> What is needed
From the entries below, copy exactly the lines from the one that contains "const flat = g.toNonIndexed();" through the one that contains "const digit = r", both included, and only those.

> Dataset entries
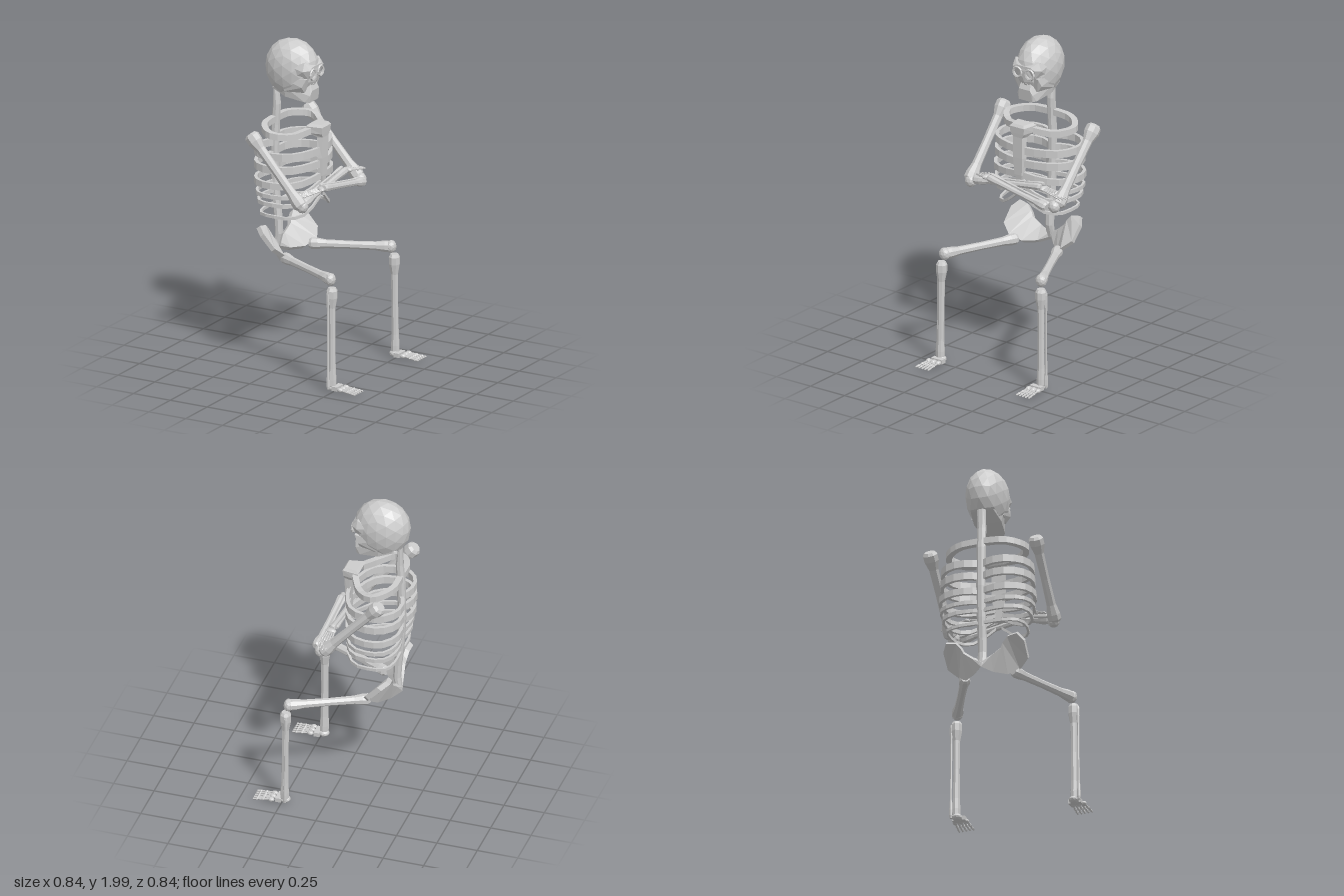
import * as THREE from 'three';
import { ConvexGeometry } from 'three/addons/geometries/ConvexGeometry.js';

const V = (x, y, z) => new THREE.Vector3(x, y, z);
const solid = new THREE.MeshStandardMaterial({ color: 0xcccccc, flatShading: true });
const thin = new THREE.MeshStandardMaterial({ color: 0xcccccc, flatShading: true, side: THREE.DoubleSide });

function add(parent, name, geometry, material = solid) {
  const mesh = new THREE.Mesh(geometry, material);
  mesh.name = name;
  parent.add(mesh);
  return mesh;
}

// Skin a list of equal-sized cross-sections, capping both ends
function loft(sections) {
  const n = sections[0].length, pos = [], idx = [];
  sections.forEach(s => s.forEach(p => pos.push(p.x, p.y, p.z)));
  for (let i = 0; i < sections.length - 1; i++) {
    for (let j = 0; j < n; j++) {
      const a = i * n + j, b = i * n + (j + 1) % n;
      idx.push(a, a + n, b, b, a + n, b + n);
    }
  }
  const end = (sections.length - 1) * n;
  for (let j = 1; j < n - 1; j++) idx.push(0, j, j + 1, end, end + j + 1, end + j);
  const g = new THREE.BufferGeometry();
  g.setAttribute('position', new THREE.Float32BufferAttribute(pos, 3));
  g.setIndex(idx);
  const flat = g.toNonIndexed();
  flat.computeVertexNormals();
  return flat;
}

// Turned bone between two points; profile holds [fraction of length, radius]
function bone(parent, name, a, b, profile, sides = 8) {
  const dir = b.clone().sub(a), len = dir.length();
  const pts = [[0, 0], ...profile, [1, 0]].map(([t, r]) => new THREE.Vector2(r, t * len));
  const mesh = add(parent, name, new THREE.LatheGeometry(pts, sides));
  mesh.position.copy(a);
  mesh.quaternion.setFromUnitVectors(V(0, 1, 0), dir.normalize());
  return mesh;
}

const shaft = (r0, r, r1) => [[0, r0 * 0.7], [0.03, r0], [0.1, r0], [0.2, r * 1.1], [0.5, r], [0.8, r * 1.1], [0.91, r1], [0.97, r1], [1, r1 * 0.7]];
const digit = r => [[0, r], [0.04, r * 1.2], [0.1, r * 0.7], [0.42, r * 0.7], [0.48, r * 1.1], [0.54, r * 0.65], [0.72, r * 0.65], [0.77, r], [0.82, r * 0.6], [0.96, r * 0.7]];

function lump(parent, name, p, sx, sy, sz) {
  const mesh = add(parent, name, new THREE.IcosahedronGeometry(1, 1));
  mesh.position.copy(p);
  mesh.scale.set(sx, sy, sz);
  return mesh;
}

function buildSkull() {
  const g = new THREE.Group();
  g.name = 'skull';
  // Cranium, with its underside trimmed to a sloping plane
  const cranium = new THREE.IcosahedronGeometry(1, 2), p = cranium.attributes.position;
  for (let i = 0; i < p.count; i++) {
    const x = -0.25 + p.getX(i) * 0.17;
    const y = 1.83 + p.getY(i) * (p.getY(i) > 0 ? 0.17 : 0.2);
    p.setXYZ(i, x, Math.max(y, 1.705 - 0.25 * (x + 0.38)), p.getZ(i) * 0.127);
  }
  cranium.computeVertexNormals();
  add(g, 'cranium', cranium);
  const hull = (name, list) => add(g, name, new ConvexGeometry(
    list.flatMap(([x, y, z]) => [V(x, y, z), V(x, y, -z)])));
  hull('brow', [[-0.12, 1.89, 0.085], [-0.085, 1.86, 0.05], [-0.085, 1.845, 0.08], [-0.12, 1.84, 0.105],
    [-0.2, 1.86, 0.11], [-0.105, 1.79, 0.07], [-0.11, 1.78, 0.02], [-0.2, 1.78, 0.1]]);
  hull('cheeks', [[-0.105, 1.79, 0.09], [-0.13, 1.74, 0.1], [-0.25, 1.78, 0.115], [-0.115, 1.765, 0.03],
    [-0.25, 1.7, 0.1], [-0.13, 1.7, 0.07]]);
  hull('jaw', [[-0.11, 1.75, 0.035], [-0.093, 1.71, 0.04], [-0.1, 1.68, 0.055], [-0.105, 1.637, 0.05],
    [-0.13, 1.64, 0.065], [-0.25, 1.662, 0.085], [-0.35, 1.7, 0.07], [-0.25, 1.73, 0.1]]);
  for (const s of [1, -1]) {
    const socket = add(g, 'eyeSocket', new THREE.TorusGeometry(0.03, 0.008, 5, 10));
    socket.position.set(-0.085, 1.815, s * 0.045);
    socket.rotation.y = Math.PI / 2;
  }
  const nose = add(g, 'noseOpening', new THREE.TorusGeometry(0.018, 0.005, 4, 3));
  nose.position.set(-0.103, 1.755, 0);
  nose.rotation.set(0, Math.PI / 2, Math.PI / 2, 'YXZ');
  return g;
}

// Flat band following a path of points
function band(points, h, w) {
  const curve = new THREE.CatmullRomCurve3(points), n = 12;
  return loft(Array.from({ length: n + 1 }, (_, i) => {
    const c = curve.getPoint(i / n), t = curve.getTangent(i / n);
    const side = V(-t.z, 0, t.x).normalize().multiplyScalar(w / 2);
    return [[1, 1], [1, -1], [-1, -1], [-1, 1]].map(([a, b]) => c.clone().addScaledVector(side, a).add(V(0, b * h / 2, 0)));
  }));
}

function buildTorso() {
  const g = new THREE.Group();
  g.name = 'torso';
  // Spine: y, x, half depth
  const spine = [[0.7, -0.355, 0.018], [0.78, -0.34, 0.024], [0.87, -0.345, 0.025], [1.0, -0.36, 0.024],
    [1.2, -0.37, 0.025], [1.45, -0.365, 0.026], [1.58, -0.355, 0.023], [1.72, -0.362, 0.01]];
  add(g, 'spine', loft(spine.map(([y, x, r]) => Array.from({ length: 8 }, (_, i) => {
    const a = (i + 0.5) * Math.PI / 4;
    return V(x + r * Math.cos(a), y, -0.028 * Math.sin(a));
  }))), thin);
  // Breastbone: y, half width, back x, front x
  const sternum = [[1.12, 0.012, -0.055, -0.04], [1.19, 0.035, -0.055, -0.032], [1.3, 0.045, -0.055, -0.027],
    [1.43, 0.043, -0.06, -0.025], [1.455, 0.065, -0.1, -0.022], [1.495, 0.07, -0.12, -0.018], [1.51, 0.055, -0.105, -0.03]];
  add(g, 'breastbone', loft(sternum.map(([y, z, x0, x1]) => [V(x0, y, z), V(x1, y, z * 0.75), V(x1, y, -z * 0.75), V(x0, y, -z)])), thin);
  // Ribs: y, half width, back x, height, thickness, rise at the front
  const ribs = [[1.345, 0.27, -0.4, 0.045, 0.022, 0], [1.265, 0.275, -0.4, 0.045, 0.022, 0],
    [1.17, 0.285, -0.395, 0.04, 0.02, 0.02], [1.1, 0.28, -0.385, 0.024, 0.016, 0.05],
    [1.045, 0.265, -0.38, 0.024, 0.016, 0.08], [0.965, 0.24, -0.37, 0.018, 0.014, 0.1]];
  for (const s of [1, -1]) {
    for (const [y, w, xb, h, d, rise] of ribs) {
      const path = [[-0.365, 0.03, 0], [xb, 0.28, 0], [xb + 0.005, 0.65, 0], [-0.33, 0.93, 0], [-0.24, 1, 0],
        [-0.14, 0.88, -0.05], [-0.08, 0.55, 0.15], [-0.05, 0.08, 1]];
      add(g, 'rib', band(path.map(([x, z, r]) => V(x, y + r * rise, s * z * w)), h, d), thin);
    }
    add(g, 'collarBone', band([V(-0.365, 1.49, s * 0.02), V(-0.36, 1.485, s * 0.13), V(-0.31, 1.475, s * 0.21),
      V(-0.25, 1.465, s * 0.24), V(-0.16, 1.45, s * 0.17), V(-0.1, 1.47, s * 0.06)], 0.038, 0.036), thin);
    // Hip bone: lower and upper rails swept outward from the spine
    const low = [[-0.36, 0.69, 0], [-0.31, 0.668, 0.06], [-0.25, 0.668, 0.13], [-0.205, 0.71, 0.19], [-0.235, 0.76, 0.25], [-0.31, 0.84, 0.252]];
    const high = [[-0.36, 0.72, 0], [-0.35, 0.755, 0.06], [-0.34, 0.8, 0.115], [-0.345, 0.83, 0.13], [-0.35, 0.865, 0.16], [-0.355, 0.875, 0.22]];
    const o = V(0.012, 0.01, 0);
    add(g, 'hipBone', loft(low.map((l, i) => {
      const a = V(l[0], l[1], s * l[2]), b = V(high[i][0], high[i][1], s * high[i][2]);
      return [a.clone().add(o), b.clone().add(o), b.clone().sub(o), a.clone().sub(o)];
    })), thin);
  }
  return g;
}

function buildArm(name, s, elbow, start, wrist, tip) {
  const g = new THREE.Group();
  g.name = name;
  bone(g, 'upperArm', V(-0.345, 1.485, s * 0.33), elbow, shaft(0.046, 0.027, 0.042));
  lump(g, 'elbow', elbow.clone().lerp(start, 0.3), 0.035, 0.04, 0.038);
  bone(g, 'forearmMain', start, wrist, shaft(0.028, 0.017, 0.022));
  const off = V(-0.028, 0.012, 0);
  bone(g, 'forearmSlim', start.clone().add(off), wrist.clone().add(off), shaft(0.014, 0.008, 0.013), 6);
  // Hand: wrist lump and splayed fingers
  const dir = tip.clone().sub(wrist), len = dir.length();
  dir.normalize();
  const across = V(0, 1, 0).cross(dir).normalize();
  const palm = wrist.clone().addScaledVector(dir, 0.02);
  const carpal = lump(g, 'wrist', palm, 0.034, 0.016, 0.02);
  carpal.quaternion.setFromUnitVectors(V(1, 0, 0), across);
  for (let i = -2; i <= 2; i++) {
    const reach = len - 0.012 * Math.abs(i);
    bone(g, 'finger', palm.clone().addScaledVector(across, i * 0.011),
      wrist.clone().addScaledVector(dir, reach).addScaledVector(across, i * 0.018), digit(0.008), 6);
  }
  return g;
}

function buildLeg(name, s) {
  const g = new THREE.Group();
  g.name = name;
  bone(g, 'thigh', V(-0.225, 0.692, s * 0.15), V(0.22, 0.685, s * 0.358), shaft(0.034, 0.024, 0.034));
  lump(g, 'knee', V(0.215, 0.685, s * 0.355), 0.03, 0.04, 0.036);
  bone(g, 'shin', V(0.23, 0.64, s * 0.365), V(0.235, 0.02, s * 0.37), shaft(0.034, 0.02, 0.026));
  bone(g, 'calfBone', V(0.22, 0.62, s * 0.395), V(0.225, 0.02, s * 0.4), shaft(0.01, 0.006, 0.011), 6);
  // Foot: heel, ankle block, beads and toes
  lump(g, 'heel', V(0.235, 0.025, s * 0.365), 0.035, 0.022, 0.032);
  const block = add(g, 'ankleBlock', new THREE.BoxGeometry(0.035, 0.026, 0.078));
  block.position.set(0.267, 0.027, s * 0.362);
  for (const z of [0.332, 0.367, 0.402]) lump(g, 'footBead', V(0.307, 0.028, s * z), 0.02, 0.014, 0.016);
  for (let i = 0; i < 5; i++) {
    bone(g, 'toe', V(0.3, 0.03, s * (0.332 + i * 0.0175)), V(0.42, 0.018, s * (0.325 + i * 0.0225)), digit(0.009), 6);
  }
  return g;
}

export function createModel() {
  const model = new THREE.Group();
  model.name = 'seatedSkeleton';
  model.add(buildSkull(), buildTorso());
  // Folded arms: each hand rests by the opposite elbow
  model.add(buildArm('leftArm', 1, V(0.005, 1.085, 0.33), V(0, 1.1, 0.3), V(0, 1.17, -0.195), V(0, 1.135, -0.385)));
  model.add(buildArm('rightArm', -1, V(0.015, 1.085, -0.325), V(0.07, 1.085, -0.285), V(0.055, 1.165, 0.155), V(-0.055, 1.13, 0.285)));
  model.add(buildLeg('leftLeg', 1), buildLeg('rightLeg', -1));
  return model;
}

> Answer box
  const flat = g.toNonIndexed();
  flat.computeVertexNormals();
  return flat;
}

// Turned bone between two points; profile holds [fraction of length, radius]
function bone(parent, name, a, b, profile, sides = 8) {
  const dir = b.clone().sub(a), len = dir.length();
  const pts = [[0, 0], ...profile, [1, 0]].map(([t, r]) => new THREE.Vector2(r, t * len));
  const mesh = add(parent, name, new THREE.LatheGeometry(pts, sides));
  mesh.position.copy(a);
  mesh.quaternion.setFromUnitVectors(V(0, 1, 0), dir.normalize());
  return mesh;
}

const shaft = (r0, r, r1) => [[0, r0 * 0.7], [0.03, r0], [0.1, r0], [0.2, r * 1.1], [0.5, r], [0.8, r * 1.1], [0.91, r1], [0.97, r1], [1, r1 * 0.7]];
const digit = r => [[0, r], [0.04, r * 1.2], [0.1, r * 0.7], [0.42, r * 0.7], [0.48, r * 1.1], [0.54, r * 0.65], [0.72, r * 0.65], [0.77, r], [0.82, r * 0.6], [0.96, r * 0.7]];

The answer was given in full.